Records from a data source
+ + + + +
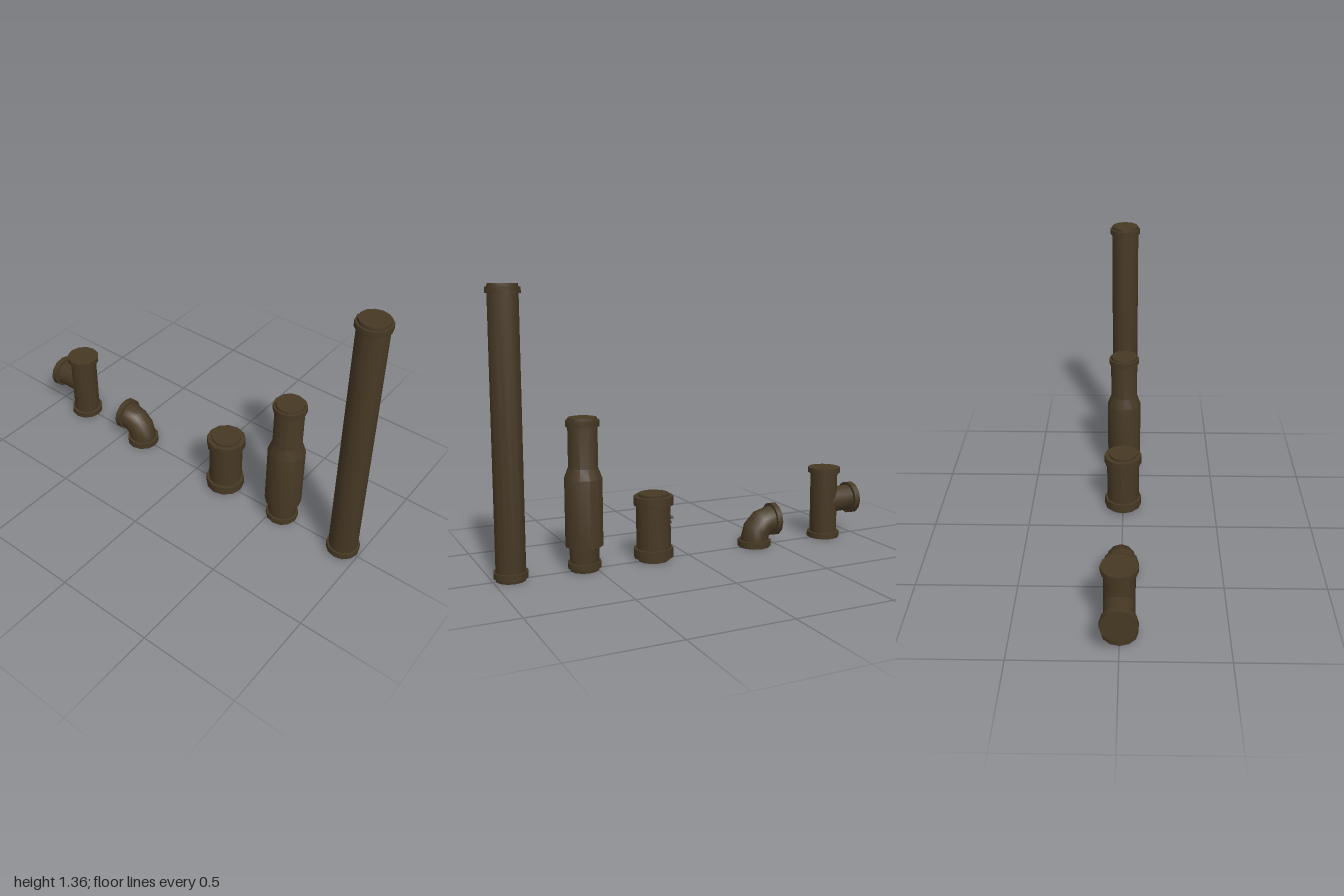
import * as THREE from 'three';
import { toCreasedNormals } from 'three/addons/utils/BufferGeometryUtils.js';

const SIDES = 12;

export function createModel() {
  const model = new THREE.Group();
  model.name = 'pipeSet';
  const iron = new THREE.MeshStandardMaterial({ color: 0x463824 });
  iron.name = 'darkBrownIron';

  const group = (name, z) => {
    const g = new THREE.Group();
    g.name = name;
    g.position.z = z;
    model.add(g);
    return g;
  };
  const add = (parent, name, geometry, y = 0, z = 0) => {
    const mesh = new THREE.Mesh(geometry, iron);
    mesh.name = name;
    mesh.position.set(0, y, z);
    parent.add(mesh);
    return mesh;
  };
  // Closed turned solid from [radius, height] pairs, listed bottom to top
  const turned = (profile, sides = SIDES) => {
    const top = profile[profile.length - 1][1];
    const points = [[0, profile[0][1]], ...profile, [0, top]];
    const lathe = new THREE.LatheGeometry(points.map(([r, y]) => new THREE.Vector2(r, y)), sides);
    return toCreasedNormals(lathe, 0.6);
  };
  // The same solid lying down, pointing to the back
  const turnedBack = (profile, sides) => turned(profile, sides).rotateX(-Math.PI / 2);
  // Raised ring around a pipe
  const collar = (r, y0, y1) => turned([[r, y0], [r, y1]]);

  // Long straight pipe
  const long = group('longPipe', 0.915);
  add(long, 'pipe', turned([[0.07, 0], [0.072, 0.015], [0.072, 1.345], [0.07, 1.36]]));
  add(long, 'bottomCollar', collar(0.082, 0.015, 0.045));
  add(long, 'topCollar', collar(0.082, 1.317, 1.345));

  // Medium pipe with a thick sleeve that tapers into the neck
  const sleeved = group('sleevedPipe', 0.555);
  add(sleeved, 'pipe', turned([
    [0.07, 0], [0.072, 0.015], [0.072, 0.122], [0.092, 0.122],
    [0.092, 0.45], [0.072, 0.502], [0.072, 0.727], [0.07, 0.74],
  ]));
  add(sleeved, 'bottomCollar', collar(0.082, 0.015, 0.043));
  add(sleeved, 'topCollar', collar(0.082, 0.698, 0.727));

  // Short wide coupling with two small studs on its back
  const coupling = group('coupling', 0.193);
  add(coupling, 'barrel', turned([[0.076, 0], [0.076, 0.018], [0.086, 0.018], [0.086, 0.325], [0.076, 0.325], [0.076, 0.34]]));
  add(coupling, 'bottomCollar', collar(0.099, 0.018, 0.065));
  add(coupling, 'topCollar', collar(0.099, 0.282, 0.327));
  add(coupling, 'upperStud', turnedBack([[0.008, 0], [0.008, 0.107]], 8), 0.206, 0);
  add(coupling, 'lowerStud', turnedBack([[0.006, 0], [0.006, 0.098]], 8), 0.182, 0);

  // Elbow: quarter bend in three segments with a flange on each end
  const elbow = group('elbow', -0.384);
  const bend = new THREE.TorusGeometry(0.097, 0.072, SIDES, 3, Math.PI / 2).rotateY(-Math.PI / 2);
  add(elbow, 'bend', bend, 0.033, -0.097);
  add(elbow, 'bottomFlange', collar(0.086, 0, 0.033));
  add(elbow, 'backFlange', turnedBack([[0.086, 0], [0.086, 0.03]]), 0.131, -0.096);

  // Tee: upright pipe with a branch to the back
  const tee = group('tee', -0.818);
  add(tee, 'pipe', collar(0.072, 0.01, 0.37));
  add(tee, 'bottomFlange', collar(0.086, 0, 0.03));
  add(tee, 'topFlange', collar(0.086, 0.354, 0.382));
  add(tee, 'branch', turnedBack([[0.07, 0], [0.07, 0.16]]), 0.198, 0);
  add(tee, 'branchFlange', turnedBack([[0.086, 0.15], [0.086, 0.182]]), 0.198, 0);

  return model;
}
+ + + + +
Retype the entries above word for word, minus any images.

Task output:
import * as THREE from 'three';
import { toCreasedNormals } from 'three/addons/utils/BufferGeometryUtils.js';

const SIDES = 12;

export function createModel() {
  const model = new THREE.Group();
  model.name = 'pipeSet';
  const iron = new THREE.MeshStandardMaterial({ color: 0x463824 });
  iron.name = 'darkBrownIron';

  const group = (name, z) => {
    const g = new THREE.Group();
    g.name = name;
    g.position.z = z;
    model.add(g);
    return g;
  };
  const add = (parent, name, geometry, y = 0, z = 0) => {
    const mesh = new THREE.Mesh(geometry, iron);
    mesh.name = name;
    mesh.position.set(0, y, z);
    parent.add(mesh);
    return mesh;
  };
  // Closed turned solid from [radius, height] pairs, listed bottom to top
  const turned = (profile, sides = SIDES) => {
    const top = profile[profile.length - 1][1];
    const points = [[0, profile[0][1]], ...profile, [0, top]];
    const lathe = new THREE.LatheGeometry(points.map(([r, y]) => new THREE.Vector2(r, y)), sides);
    return toCreasedNormals(lathe, 0.6);
  };
  // The same solid lying down, pointing to the back
  const turnedBack = (profile, sides) => turned(profile, sides).rotateX(-Math.PI / 2);
  // Raised ring around a pipe
  const collar = (r, y0, y1) => turned([[r, y0], [r, y1]]);

  // Long straight pipe
  const long = group('longPipe', 0.915);
  add(long, 'pipe', turned([[0.07, 0], [0.072, 0.015], [0.072, 1.345], [0.07, 1.36]]));
  add(long, 'bottomCollar', collar(0.082, 0.015, 0.045));
  add(long, 'topCollar', collar(0.082, 1.317, 1.345));

  // Medium pipe with a thick sleeve that tapers into the neck
  const sleeved = group('sleevedPipe', 0.555);
  add(sleeved, 'pipe', turned([
    [0.07, 0], [0.072, 0.015], [0.072, 0.122], [0.092, 0.122],
    [0.092, 0.45], [0.072, 0.502], [0.072, 0.727], [0.07, 0.74],
  ]));
  add(sleeved, 'bottomCollar', collar(0.082, 0.015, 0.043));
  add(sleeved, 'topCollar', collar(0.082, 0.698, 0.727));

  // Short wide coupling with two small studs on its back
  const coupling = group('coupling', 0.193);
  add(coupling, 'barrel', turned([[0.076, 0], [0.076, 0.018], [0.086, 0.018], [0.086, 0.325], [0.076, 0.325], [0.076, 0.34]]));
  add(coupling, 'bottomCollar', collar(0.099, 0.018, 0.065));
  add(coupling, 'topCollar', collar(0.099, 0.282, 0.327));
  add(coupling, 'upperStud', turnedBack([[0.008, 0], [0.008, 0.107]], 8), 0.206, 0);
  add(coupling, 'lowerStud', turnedBack([[0.006, 0], [0.006, 0.098]], 8), 0.182, 0);

  // Elbow: quarter bend in three segments with a flange on each end
  const elbow = group('elbow', -0.384);
  const bend = new THREE.TorusGeometry(0.097, 0.072, SIDES, 3, Math.PI / 2).rotateY(-Math.PI / 2);
  add(elbow, 'bend', bend, 0.033, -0.097);
  add(elbow, 'bottomFlange', collar(0.086, 0, 0.033));
  add(elbow, 'backFlange', turnedBack([[0.086, 0], [0.086, 0.03]]), 0.131, -0.096);

  // Tee: upright pipe with a branch to the back
  const tee = group('tee', -0.818);
  add(tee, 'pipe', collar(0.072, 0.01, 0.37));
  add(tee, 'bottomFlange', collar(0.086, 0, 0.03));
  add(tee, 'topFlange', collar(0.086, 0.354, 0.382));
  add(tee, 'branch', turnedBack([[0.07, 0], [0.07, 0.16]]), 0.198, 0);
  add(tee, 'branchFlange', turnedBack([[0.086, 0.15], [0.086, 0.182]]), 0.198, 0);

  return model;
}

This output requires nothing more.